An international research team led by University of Queensland scientists has returned from the Great Barrier Reef with historical insights that could predict how the reef will respond to future environmental change.
Project co-leader Professor Gregg Webb of UQ’s School of Earth Sciences said 12 high-quality core samples were recovered from One Tree Reef in the southern Great Barrier Reef, near Gladstone, during a second deployment of the purpose-built UQ research vessel, the RV D. Hill.
“The project is producing significant new data to help us understand the recent history of the Great Barrier Reef and so predict future reef responses to environmental change,” he said.
“Despite the great amount and variety of research carried out in the southern Great Barrier Reef, especially on Heron and One Tree reefs, very little is known about how these reefs responded to changing sea levels and climate in the past.”
Professor Webb said rising sea levels inundated the current continental shelf of Queensland after the end of the last great Ice Age (around 18,000 years ago).
“Before that, what is now the Great Barrier Reef was high and dry and consisted of a series of limestone tablelands complete with trees, grasses and soils,” he said.
“Our new samples allow us to see what coral communities first colonised those tablelands as they were inundated by the sea around 9,000 years ago.
“We are learning how rapidly the reefs grew, and how coral communities changed over thousands of years, in response to changing climate, through to the present day.
“By analysing the geochemistry of corals within the cores, we can understand how ancient water quality, seawater temperature and nutrient loads governed natural reef growth before humans arrived with their own effects on the environment, such as pollution.
“Importantly, the research is not only unlocking the history of modern reef growth, but we were able to recover soils from the interval when the reefs were exposed, and below that, even more ancient reef rock (about 120,000-130,000 years old) from the last time the shelf was flooded.”
Research Vessel D Hill
Professor Gregg Webb said the research vessel, the RV D Hill, was commissioned and built by the Integrated Palaeoenvironmental Research Group, UQ School of Earth Sciences, and was first deployed to Heron Reef last year.
The vessel, designed by Professor Trevor Graham, consists of a barge and a separate jack-up drilling platform that allows recovery of rotary cores to a depth of 30 metres below the reef flat, while avoiding environmental damage.
The vessel is named for the late UQ alumnus Professor Dorothy Hill, who was one of the world’s preeminent authorities on fossil corals and reefs.
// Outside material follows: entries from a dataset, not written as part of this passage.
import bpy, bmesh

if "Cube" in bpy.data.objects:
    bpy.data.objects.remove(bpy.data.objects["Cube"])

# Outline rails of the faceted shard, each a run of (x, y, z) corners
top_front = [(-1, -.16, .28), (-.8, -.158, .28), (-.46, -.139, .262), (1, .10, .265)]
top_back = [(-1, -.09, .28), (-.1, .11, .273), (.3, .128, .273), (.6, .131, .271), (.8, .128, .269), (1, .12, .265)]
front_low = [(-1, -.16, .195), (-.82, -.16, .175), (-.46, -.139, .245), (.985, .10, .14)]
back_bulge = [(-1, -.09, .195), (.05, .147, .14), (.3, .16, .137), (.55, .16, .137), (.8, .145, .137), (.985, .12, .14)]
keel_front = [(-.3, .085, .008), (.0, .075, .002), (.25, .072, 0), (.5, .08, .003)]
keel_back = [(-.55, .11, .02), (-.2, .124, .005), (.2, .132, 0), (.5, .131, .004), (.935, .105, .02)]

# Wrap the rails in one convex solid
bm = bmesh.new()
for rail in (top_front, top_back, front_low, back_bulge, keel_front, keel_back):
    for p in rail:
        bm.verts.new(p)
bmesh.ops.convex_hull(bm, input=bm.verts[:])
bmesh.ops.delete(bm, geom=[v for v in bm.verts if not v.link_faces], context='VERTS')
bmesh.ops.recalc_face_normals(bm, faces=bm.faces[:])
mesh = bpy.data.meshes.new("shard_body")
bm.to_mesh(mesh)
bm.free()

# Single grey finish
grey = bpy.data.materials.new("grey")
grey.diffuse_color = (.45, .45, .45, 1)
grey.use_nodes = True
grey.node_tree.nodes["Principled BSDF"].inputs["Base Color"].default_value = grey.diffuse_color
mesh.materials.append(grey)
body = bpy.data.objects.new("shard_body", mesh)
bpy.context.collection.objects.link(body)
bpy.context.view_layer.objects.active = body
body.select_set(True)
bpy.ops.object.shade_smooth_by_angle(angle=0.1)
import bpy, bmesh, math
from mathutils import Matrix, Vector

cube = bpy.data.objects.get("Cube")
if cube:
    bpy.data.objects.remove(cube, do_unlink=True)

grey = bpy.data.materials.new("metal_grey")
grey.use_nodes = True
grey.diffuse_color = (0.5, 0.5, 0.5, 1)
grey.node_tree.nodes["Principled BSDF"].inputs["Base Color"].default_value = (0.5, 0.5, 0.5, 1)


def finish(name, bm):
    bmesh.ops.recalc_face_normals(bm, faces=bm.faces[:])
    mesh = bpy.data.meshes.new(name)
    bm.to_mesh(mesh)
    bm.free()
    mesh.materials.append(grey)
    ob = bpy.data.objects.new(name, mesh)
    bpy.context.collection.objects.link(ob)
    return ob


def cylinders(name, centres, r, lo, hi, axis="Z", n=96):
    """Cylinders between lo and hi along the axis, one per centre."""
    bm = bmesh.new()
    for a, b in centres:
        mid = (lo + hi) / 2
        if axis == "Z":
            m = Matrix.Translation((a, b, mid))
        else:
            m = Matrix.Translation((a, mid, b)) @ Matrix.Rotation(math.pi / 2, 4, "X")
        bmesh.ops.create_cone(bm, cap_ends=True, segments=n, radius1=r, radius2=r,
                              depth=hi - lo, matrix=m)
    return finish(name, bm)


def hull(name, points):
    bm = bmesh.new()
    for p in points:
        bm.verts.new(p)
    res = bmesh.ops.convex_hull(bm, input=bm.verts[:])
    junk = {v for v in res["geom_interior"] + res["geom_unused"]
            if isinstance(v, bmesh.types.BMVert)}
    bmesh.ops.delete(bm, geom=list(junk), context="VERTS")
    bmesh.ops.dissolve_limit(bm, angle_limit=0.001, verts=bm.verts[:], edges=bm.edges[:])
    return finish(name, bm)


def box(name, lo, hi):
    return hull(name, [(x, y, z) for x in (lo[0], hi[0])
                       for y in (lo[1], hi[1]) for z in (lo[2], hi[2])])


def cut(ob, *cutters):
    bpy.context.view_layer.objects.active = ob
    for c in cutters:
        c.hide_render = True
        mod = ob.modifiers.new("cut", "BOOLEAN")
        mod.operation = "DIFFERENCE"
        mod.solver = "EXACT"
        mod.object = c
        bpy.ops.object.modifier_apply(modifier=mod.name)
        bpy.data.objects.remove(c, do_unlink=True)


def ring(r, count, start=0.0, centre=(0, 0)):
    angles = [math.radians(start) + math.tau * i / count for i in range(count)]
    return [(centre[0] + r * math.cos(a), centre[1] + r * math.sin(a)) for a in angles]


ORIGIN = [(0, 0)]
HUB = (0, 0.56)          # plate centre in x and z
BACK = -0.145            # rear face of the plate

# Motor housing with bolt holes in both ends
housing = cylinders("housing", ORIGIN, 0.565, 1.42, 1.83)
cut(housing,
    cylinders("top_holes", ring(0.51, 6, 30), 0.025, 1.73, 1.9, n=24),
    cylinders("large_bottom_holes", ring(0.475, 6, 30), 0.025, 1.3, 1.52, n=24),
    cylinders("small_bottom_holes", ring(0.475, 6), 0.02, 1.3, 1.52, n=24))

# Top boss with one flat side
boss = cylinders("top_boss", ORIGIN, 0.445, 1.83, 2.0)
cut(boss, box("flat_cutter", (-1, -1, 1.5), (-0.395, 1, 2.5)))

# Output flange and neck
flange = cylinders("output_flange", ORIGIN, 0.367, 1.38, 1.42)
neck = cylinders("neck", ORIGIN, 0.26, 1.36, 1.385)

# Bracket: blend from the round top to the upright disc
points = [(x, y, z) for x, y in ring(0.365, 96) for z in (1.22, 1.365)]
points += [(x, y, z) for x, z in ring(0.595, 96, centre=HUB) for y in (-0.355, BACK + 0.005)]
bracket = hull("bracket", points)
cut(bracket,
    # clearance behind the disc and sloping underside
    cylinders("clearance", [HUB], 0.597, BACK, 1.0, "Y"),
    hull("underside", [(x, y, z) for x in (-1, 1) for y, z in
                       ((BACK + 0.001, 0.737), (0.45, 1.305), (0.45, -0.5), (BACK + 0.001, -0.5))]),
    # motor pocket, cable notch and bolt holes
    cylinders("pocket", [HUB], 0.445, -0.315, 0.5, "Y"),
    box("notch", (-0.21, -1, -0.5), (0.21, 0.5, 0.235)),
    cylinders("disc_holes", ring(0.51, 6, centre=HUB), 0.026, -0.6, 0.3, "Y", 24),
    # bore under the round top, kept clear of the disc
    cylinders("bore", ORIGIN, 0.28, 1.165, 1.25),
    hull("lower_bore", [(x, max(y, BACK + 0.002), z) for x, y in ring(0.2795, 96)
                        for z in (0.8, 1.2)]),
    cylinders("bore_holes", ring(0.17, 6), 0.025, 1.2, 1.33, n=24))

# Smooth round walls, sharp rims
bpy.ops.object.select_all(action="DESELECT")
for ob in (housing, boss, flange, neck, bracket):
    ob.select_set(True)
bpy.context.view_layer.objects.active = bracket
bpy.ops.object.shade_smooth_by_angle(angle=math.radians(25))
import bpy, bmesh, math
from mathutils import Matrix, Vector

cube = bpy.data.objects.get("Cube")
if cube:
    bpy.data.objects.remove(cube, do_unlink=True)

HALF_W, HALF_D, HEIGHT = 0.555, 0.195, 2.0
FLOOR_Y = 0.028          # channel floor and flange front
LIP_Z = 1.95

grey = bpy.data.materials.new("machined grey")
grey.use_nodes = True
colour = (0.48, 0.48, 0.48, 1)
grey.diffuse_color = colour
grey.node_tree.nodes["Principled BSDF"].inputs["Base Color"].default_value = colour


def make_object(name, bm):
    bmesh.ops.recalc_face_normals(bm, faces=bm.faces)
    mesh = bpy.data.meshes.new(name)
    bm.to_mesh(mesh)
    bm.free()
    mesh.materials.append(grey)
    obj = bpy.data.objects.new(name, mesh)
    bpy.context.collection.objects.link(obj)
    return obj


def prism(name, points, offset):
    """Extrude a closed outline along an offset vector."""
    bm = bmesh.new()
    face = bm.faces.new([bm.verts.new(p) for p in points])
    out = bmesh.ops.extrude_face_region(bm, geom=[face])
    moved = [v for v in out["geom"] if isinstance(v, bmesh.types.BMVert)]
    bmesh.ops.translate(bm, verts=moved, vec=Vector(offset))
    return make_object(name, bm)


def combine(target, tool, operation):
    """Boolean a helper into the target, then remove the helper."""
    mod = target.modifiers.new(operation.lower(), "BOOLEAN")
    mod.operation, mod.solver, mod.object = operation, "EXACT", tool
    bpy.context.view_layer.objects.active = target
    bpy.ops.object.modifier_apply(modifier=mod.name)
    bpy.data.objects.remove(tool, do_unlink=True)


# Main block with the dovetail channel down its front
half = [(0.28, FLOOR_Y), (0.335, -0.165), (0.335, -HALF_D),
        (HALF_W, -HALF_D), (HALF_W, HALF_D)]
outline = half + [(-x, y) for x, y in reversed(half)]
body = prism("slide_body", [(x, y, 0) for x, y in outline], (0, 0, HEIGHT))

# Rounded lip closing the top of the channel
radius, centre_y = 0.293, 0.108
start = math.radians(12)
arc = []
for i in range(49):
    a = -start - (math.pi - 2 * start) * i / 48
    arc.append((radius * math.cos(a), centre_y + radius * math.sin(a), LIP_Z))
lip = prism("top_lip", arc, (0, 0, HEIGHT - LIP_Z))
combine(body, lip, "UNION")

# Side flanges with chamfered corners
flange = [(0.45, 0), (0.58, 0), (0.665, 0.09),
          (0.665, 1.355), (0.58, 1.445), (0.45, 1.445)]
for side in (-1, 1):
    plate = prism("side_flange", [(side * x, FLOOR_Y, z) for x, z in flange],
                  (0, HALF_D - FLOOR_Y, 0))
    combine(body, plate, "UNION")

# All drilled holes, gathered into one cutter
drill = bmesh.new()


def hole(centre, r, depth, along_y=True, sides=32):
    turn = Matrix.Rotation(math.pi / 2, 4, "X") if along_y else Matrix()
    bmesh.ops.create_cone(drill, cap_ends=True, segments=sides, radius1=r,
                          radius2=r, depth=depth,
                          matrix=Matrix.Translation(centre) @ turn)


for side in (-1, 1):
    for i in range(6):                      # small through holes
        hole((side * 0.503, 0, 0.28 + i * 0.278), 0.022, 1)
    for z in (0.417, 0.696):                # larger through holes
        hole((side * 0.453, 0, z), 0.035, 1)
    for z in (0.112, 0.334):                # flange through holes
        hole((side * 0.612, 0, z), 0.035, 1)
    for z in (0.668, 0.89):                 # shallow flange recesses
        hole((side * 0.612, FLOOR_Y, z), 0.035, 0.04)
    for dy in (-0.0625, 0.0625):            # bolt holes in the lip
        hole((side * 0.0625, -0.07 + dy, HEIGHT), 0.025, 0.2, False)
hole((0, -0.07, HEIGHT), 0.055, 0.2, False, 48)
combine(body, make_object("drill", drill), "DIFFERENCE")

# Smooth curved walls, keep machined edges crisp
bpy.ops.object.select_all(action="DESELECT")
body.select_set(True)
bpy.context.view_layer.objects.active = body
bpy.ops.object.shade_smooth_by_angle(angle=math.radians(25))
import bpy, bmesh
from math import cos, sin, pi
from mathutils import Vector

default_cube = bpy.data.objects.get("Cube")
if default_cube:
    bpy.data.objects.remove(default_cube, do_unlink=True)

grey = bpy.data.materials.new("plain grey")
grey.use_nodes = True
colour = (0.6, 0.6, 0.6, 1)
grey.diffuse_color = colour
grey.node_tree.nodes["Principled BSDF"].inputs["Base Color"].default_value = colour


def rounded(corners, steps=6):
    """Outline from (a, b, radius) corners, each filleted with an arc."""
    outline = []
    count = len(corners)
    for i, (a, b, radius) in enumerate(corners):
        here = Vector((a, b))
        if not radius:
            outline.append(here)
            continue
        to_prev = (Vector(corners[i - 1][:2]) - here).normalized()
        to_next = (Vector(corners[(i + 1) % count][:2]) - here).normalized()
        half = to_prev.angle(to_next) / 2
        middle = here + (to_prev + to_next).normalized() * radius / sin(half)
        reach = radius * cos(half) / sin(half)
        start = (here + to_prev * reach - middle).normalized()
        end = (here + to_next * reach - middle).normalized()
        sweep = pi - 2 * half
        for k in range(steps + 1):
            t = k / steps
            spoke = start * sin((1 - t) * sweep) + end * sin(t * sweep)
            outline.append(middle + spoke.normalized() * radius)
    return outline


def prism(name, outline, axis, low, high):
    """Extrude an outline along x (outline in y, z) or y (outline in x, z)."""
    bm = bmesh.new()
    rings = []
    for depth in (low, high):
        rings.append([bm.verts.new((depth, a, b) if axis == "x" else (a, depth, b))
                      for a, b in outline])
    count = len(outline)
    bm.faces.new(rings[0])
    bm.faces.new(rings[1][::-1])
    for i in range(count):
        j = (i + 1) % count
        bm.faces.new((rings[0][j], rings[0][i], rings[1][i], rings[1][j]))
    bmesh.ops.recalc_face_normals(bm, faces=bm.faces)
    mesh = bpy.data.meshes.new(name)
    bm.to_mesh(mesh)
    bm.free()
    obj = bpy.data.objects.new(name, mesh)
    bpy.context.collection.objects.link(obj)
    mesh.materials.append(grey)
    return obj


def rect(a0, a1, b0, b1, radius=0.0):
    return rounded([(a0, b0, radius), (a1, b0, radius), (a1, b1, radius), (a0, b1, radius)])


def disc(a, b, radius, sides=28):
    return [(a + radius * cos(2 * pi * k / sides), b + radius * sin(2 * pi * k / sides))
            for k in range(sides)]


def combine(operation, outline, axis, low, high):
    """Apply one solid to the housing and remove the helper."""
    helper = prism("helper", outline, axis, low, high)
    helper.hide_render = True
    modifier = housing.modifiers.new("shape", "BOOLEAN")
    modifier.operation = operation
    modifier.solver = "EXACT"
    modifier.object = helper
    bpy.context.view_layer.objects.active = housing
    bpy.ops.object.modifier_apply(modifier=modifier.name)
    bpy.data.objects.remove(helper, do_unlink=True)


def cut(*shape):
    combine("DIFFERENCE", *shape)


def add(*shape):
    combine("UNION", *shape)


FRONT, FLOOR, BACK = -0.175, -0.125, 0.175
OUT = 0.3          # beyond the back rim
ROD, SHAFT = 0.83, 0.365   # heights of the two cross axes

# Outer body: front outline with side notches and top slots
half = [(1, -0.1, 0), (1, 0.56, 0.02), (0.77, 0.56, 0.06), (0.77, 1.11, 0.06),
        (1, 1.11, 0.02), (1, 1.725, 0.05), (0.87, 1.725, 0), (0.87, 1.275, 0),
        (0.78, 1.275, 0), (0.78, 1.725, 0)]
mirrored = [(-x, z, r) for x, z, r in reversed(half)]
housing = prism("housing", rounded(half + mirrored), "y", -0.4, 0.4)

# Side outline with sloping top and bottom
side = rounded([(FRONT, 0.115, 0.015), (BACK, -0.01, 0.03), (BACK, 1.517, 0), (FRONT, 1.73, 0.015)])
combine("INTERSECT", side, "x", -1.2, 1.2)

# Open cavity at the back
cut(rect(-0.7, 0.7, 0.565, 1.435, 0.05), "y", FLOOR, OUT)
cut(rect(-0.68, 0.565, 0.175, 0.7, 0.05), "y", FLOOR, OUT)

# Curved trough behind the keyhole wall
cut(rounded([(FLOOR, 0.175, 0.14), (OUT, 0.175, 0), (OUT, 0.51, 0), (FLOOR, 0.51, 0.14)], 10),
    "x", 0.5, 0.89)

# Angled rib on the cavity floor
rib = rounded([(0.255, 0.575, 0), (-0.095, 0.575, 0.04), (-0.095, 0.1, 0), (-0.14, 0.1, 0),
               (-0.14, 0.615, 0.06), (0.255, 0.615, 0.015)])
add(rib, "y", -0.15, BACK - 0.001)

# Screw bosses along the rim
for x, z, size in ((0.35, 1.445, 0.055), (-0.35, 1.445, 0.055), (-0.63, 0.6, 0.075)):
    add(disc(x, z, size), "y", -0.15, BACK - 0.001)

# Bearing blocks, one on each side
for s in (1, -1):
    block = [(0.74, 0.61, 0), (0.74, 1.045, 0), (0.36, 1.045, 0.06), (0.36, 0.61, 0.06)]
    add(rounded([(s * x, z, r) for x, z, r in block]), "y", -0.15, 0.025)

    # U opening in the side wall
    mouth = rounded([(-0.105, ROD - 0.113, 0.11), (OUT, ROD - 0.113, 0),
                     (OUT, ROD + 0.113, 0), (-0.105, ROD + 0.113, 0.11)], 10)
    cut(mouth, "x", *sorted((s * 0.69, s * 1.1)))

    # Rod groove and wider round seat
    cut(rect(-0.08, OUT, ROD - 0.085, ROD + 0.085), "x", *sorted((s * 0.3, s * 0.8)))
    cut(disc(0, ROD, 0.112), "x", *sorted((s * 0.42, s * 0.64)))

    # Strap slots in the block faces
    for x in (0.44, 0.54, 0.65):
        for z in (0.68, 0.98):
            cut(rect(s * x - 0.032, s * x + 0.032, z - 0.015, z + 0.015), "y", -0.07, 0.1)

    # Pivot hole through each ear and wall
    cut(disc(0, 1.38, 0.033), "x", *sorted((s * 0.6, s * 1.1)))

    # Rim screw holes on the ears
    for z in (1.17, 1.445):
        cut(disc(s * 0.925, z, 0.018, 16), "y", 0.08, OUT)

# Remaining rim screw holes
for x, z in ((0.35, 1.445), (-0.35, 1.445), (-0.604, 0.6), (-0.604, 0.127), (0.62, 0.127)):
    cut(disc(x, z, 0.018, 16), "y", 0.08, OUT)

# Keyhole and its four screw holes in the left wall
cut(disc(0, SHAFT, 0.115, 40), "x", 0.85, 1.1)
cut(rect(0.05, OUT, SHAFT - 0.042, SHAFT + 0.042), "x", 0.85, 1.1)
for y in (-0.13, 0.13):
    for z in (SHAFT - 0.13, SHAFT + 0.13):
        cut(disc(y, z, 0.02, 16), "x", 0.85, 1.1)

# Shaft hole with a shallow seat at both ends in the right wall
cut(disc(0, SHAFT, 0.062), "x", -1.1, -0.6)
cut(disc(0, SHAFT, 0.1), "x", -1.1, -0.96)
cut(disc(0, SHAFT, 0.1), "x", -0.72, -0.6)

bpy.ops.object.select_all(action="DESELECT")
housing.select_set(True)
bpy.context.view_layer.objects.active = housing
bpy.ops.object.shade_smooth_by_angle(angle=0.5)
As secretary of the Great Barrier Reef Committee (1945-1955), she was instrumental in founding what is now the Heron Island Research Station. Professor Webb said the vessel gave the researchers an “unparalleled capability” to understand the recent history of coral reefs.
Reef discovery project
“Most of that critical history remains hidden from view and obscure from scientific investigation because it is buried deep beneath the living reef,” he said.
“Only through the recovery of core samples can that history be studied and understood, but coring is a very difficult and specialised operation, especially within the constraints of environmentally sensitive areas like coral reefs.”
The research is funded by the Australian Research Council as project DP120101793: Geomorphological development of coral reefs, southern Great Barrier Reef: an integrated record of Holocene palaeoecology and palaeoclimate from cores.
The project is led by Professor Gregory Webb and Professor Jian-xin Zhao (UQ), Associate Professor Jody Webster (University of Sydney), Dr Luke Nothdurft (QUT), Professor Juan Carlos Braga (University of Granada), Professor A. ‘Sandy’ Tudhope (University of Edinburgh), and Adjunct Professor Trevor Graham (UQ).
Media: Professor Gregg Webb, +61 7 336 52181, firstname.lastname@example.org